With the PCL only starting last season, it is expected with support from the secondary schools system and the reorganisation of clubs in the region, the talent pool will not only grow in numbers but should expose the available talent.

Government has a role, but what…

Much has been suggested that the WICB has not listened to recommendations from reports etc, however, the real role of governments and other policy leaders should include

  • Ensuring that Physical Education remains a core subject at the secondary school level
    • Mandate that cricket be taught in schools so there is a path to growth
    • High school cricket>>>club cricket>>>regional cricket>>>>on the path to representing the WI
  • Provide incentives to clubs that perform at the top on and off the field
  • Encourage clubs to have foundations which serve to aid in continuity programmes
  • Facilitate the clubs to use cricket as a tool for social development and inclusion
  • Look at the academy model to re-engage youth at risk
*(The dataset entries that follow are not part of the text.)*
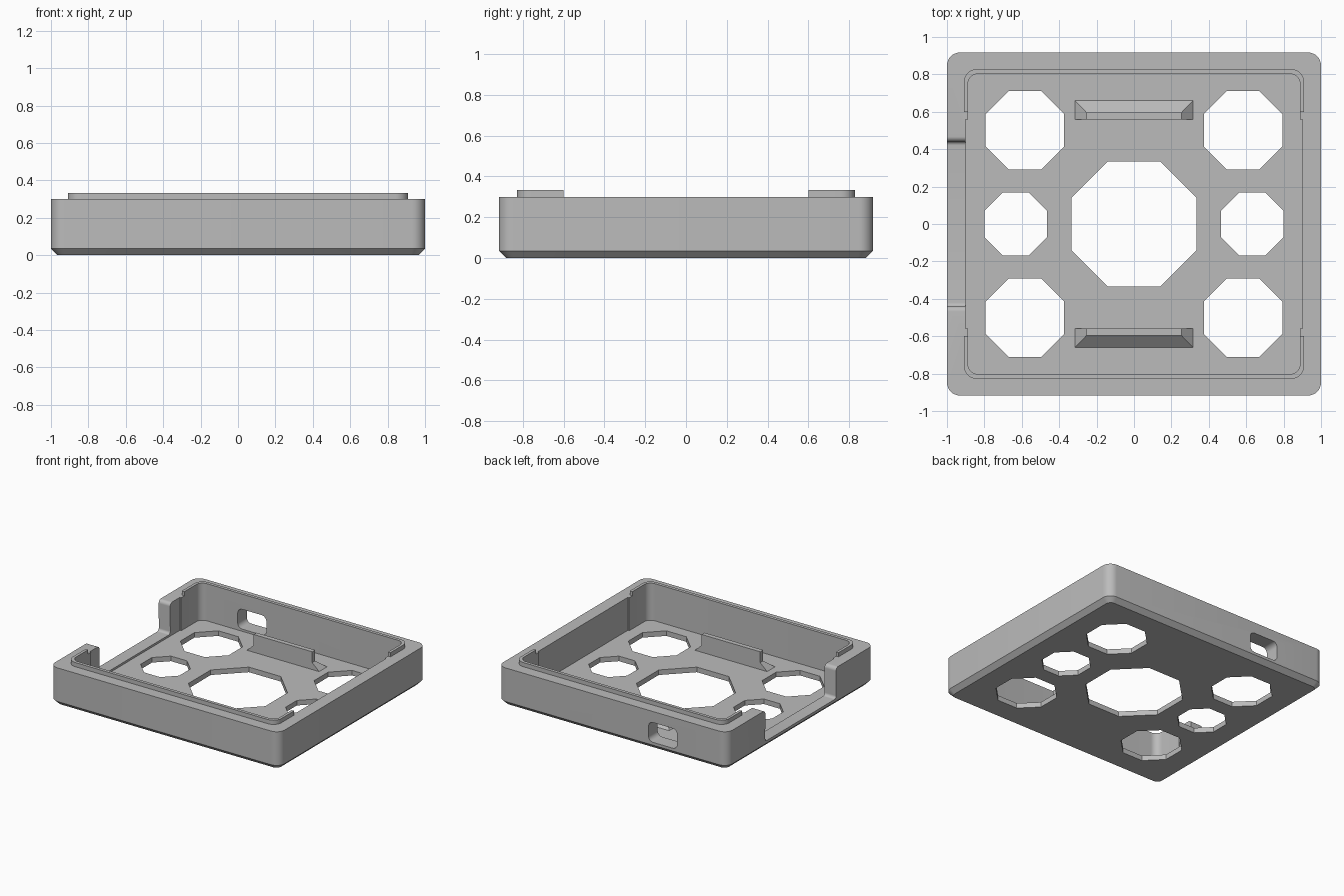
import bpy, bmesh, math
from mathutils import Vector

cube = bpy.data.objects.get("Cube")
if cube:
    bpy.data.objects.remove(cube, do_unlink=True)

FLOOR, RIM, LIP_TOP = 0.04, 0.30, 0.333

grey = bpy.data.materials.new("plain grey")
grey.use_nodes = True
colour = (0.5, 0.5, 0.5, 1)
grey.diffuse_color = colour
grey.node_tree.nodes["Principled BSDF"].inputs["Base Color"].default_value = colour


def arc(cx, cy, r, start, end, steps=8):
    angles = [math.radians(start + (end - start) * i / steps) for i in range(steps + 1)]
    return [(cx + r * math.cos(a), cy + r * math.sin(a)) for a in angles]


def rounded_rect(hx, hy, r):
    pts = []
    for i, (sx, sy) in enumerate([(1, 1), (-1, 1), (-1, -1), (1, -1)]):
        pts += arc(sx * (hx - r), sy * (hy - r), r, 90 * i, 90 * i + 90)
    return pts


def rect(x0, x1, y0, y1):
    return [(x0, y0), (x1, y0), (x1, y1), (x0, y1)]


def level(points, z):
    return [Vector((x, y, z)) for x, y in points]


def loft(name, rings):
    """Closed solid skinned through matching rings of points."""
    bm = bmesh.new()
    rows = [[bm.verts.new(p) for p in ring] for ring in rings]
    n = len(rows[0])
    for a, b in zip(rows, rows[1:]):
        for i in range(n):
            j = (i + 1) % n
            bm.faces.new((a[i], a[j], b[j], b[i]))
    bm.faces.new(rows[0][::-1])
    bm.faces.new(rows[-1])
    bmesh.ops.recalc_face_normals(bm, faces=bm.faces)
    mesh = bpy.data.meshes.new(name)
    bm.to_mesh(mesh)
    bm.free()
    mesh.materials.append(grey)
    obj = bpy.data.objects.new(name, mesh)
    bpy.context.collection.objects.link(obj)
    return obj


def prism(name, points, z0, z1):
    return loft(name, [level(points, z0), level(points, z1)])


def select_only(obj):
    bpy.ops.object.select_all(action="DESELECT")
    bpy.context.view_layer.objects.active = obj
    obj.select_set(True)


def carve(obj, cutter):
    mod = obj.modifiers.new("carve", "BOOLEAN")
    mod.operation = "DIFFERENCE"
    mod.solver = "EXACT"
    mod.object = cutter
    select_only(obj)
    bpy.ops.object.modifier_apply(modifier=mod.name)
    bpy.data.objects.remove(cutter, do_unlink=True)


def smooth(obj):
    select_only(obj)
    bpy.ops.object.shade_smooth_by_angle(angle=math.radians(30))


# Tray body with chamfered underside
tray = loft("tray", [
    level(rounded_rect(0.965, 0.882, 0.04), 0),
    level(rounded_rect(1, 0.917, 0.07), 0.035),
    level(rounded_rect(1, 0.917, 0.07), RIM),
])

# Inner cavity and the shallow side recesses
carve(tray, prism("cavity_cutter", rounded_rect(0.888, 0.803, 0.055), FLOOR, 0.5))
carve(tray, prism("recess_cutter", rect(-0.9, 0.9, -0.56, 0.56), FLOOR, 0.5))

# Octagonal floor openings: centre and apothem
openings = [(0, 0, 0.335)]
for sx in (-1, 1):
    openings.append((sx * 0.632, 0, 0.168))
    openings += [(sx * 0.583, sy * 0.502, 0.21) for sy in (-1, 1)]
for x, y, apothem in openings:
    r = apothem / math.cos(math.pi / 8)
    octagon = arc(x, y, r, 22.5, 337.5, 7)
    carve(tray, prism("opening_cutter", octagon, -0.1, 0.1))

# Wide side notch with filleted foot and rounded shoulders
half = arc(0.42, 0.078, 0.022, -90, 0) + arc(0.468, 0.272, 0.028, 180, 90)
half.append((0.468, 0.45))
profile = half + [(-y, z) for y, z in reversed(half)]
carve(tray, loft("notch_cutter", [[Vector((x, y, z)) for y, z in profile]
                                  for x in (-1.1, -0.87)]))

# Rounded port through the back wall
port = rounded_rect(0.125, 0.078, 0.04)
carve(tray, loft("port_cutter", [[Vector((x - 0.44, y, z + 0.135)) for x, z in port]
                                 for y in (0.75, 1.0)]))
smooth(tray)

# Raised locating lip, open along the middle of both sides
lip = prism("locating_lip", rounded_rect(0.91, 0.828, 0.07), RIM, LIP_TOP)
carve(lip, prism("lip_inner_cutter", rounded_rect(0.888, 0.803, 0.055), 0.2, 0.5))
carve(lip, prism("lip_gap_cutter", rect(-1.1, 1.1, -0.6, 0.6), 0.2, 0.5))
smooth(lip)

# Upright holding plates with flared feet
for name, side in (("back_plate", 1), ("front_plate", -1)):
    foot = rect(-0.315, 0.315, side * 0.56, side * 0.66)
    blade = rect(-0.255, 0.255, side * 0.56, side * 0.597)
    loft(name, [level(foot, FLOOR - 0.005), level(foot, FLOOR),
                level(blade, 0.095), level(blade, 0.18)])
The fact is, any country/region that has a top sporting team doing well will attract support from brands who desire the exposure and the Caribbean, being a hot bed of talent must refocus its attention on cricket, football and basketball as disciplines which worldwide attract the widest level of support including television rights which is among the top income earner. The political involvement from Government should be re-directed to development of programmes that encourages cricket to be taught in the classroom and nurtured at the secondary level.

The head of the players association has said the PCL is in its teething stages. Like in other jurisdictions where professionalization of sport is becoming more popular, participating for the first time in a professional set-up of that nature must help towards a successful programme in the medium to long term for the regional team. It has brought some success, but we know that for us to get what we really want out of this professional set-up we have to fix loopholes and keep improving the competition and the structure so we can produce outstanding cricketers and who play an outstanding brand of cricket for all to see and enjoy,” were some of the comments Wavell Hinds made.

Like in the other sporting disciplines, if the sport/subject is taught in organised formats, enhanced by age group competition at home and abroad, in three to five years, the national team will have much better options and with more effective and strategic coaching, can help push the WI team closer to the top.

While the legacy of the past is remarkable and should serve as inspiration to perform at the highest level, the current set up must represent its own generation with a bit of “history repeating itself” – WI must and should rise.

The decentralizing of the current system in the management of the WICB and its operations has placed the regional development squarely in the hands of the territorial boards. That same process empowers the territorial boards to act with goals in mind. The WICB has taken a consultative approach to the progressive move and with several rounds of interaction with the balanced-scorecard-approach; the path to growth is well on its way. The region has to buy in to that process. Even the town hall meetings form part of the consultation and a number of new measures have been put in place.

Governments therefore should create the enabling environment and allow the entrepreneurs and the business (private) sector to lead. The path to winning has to be declared…the time is now.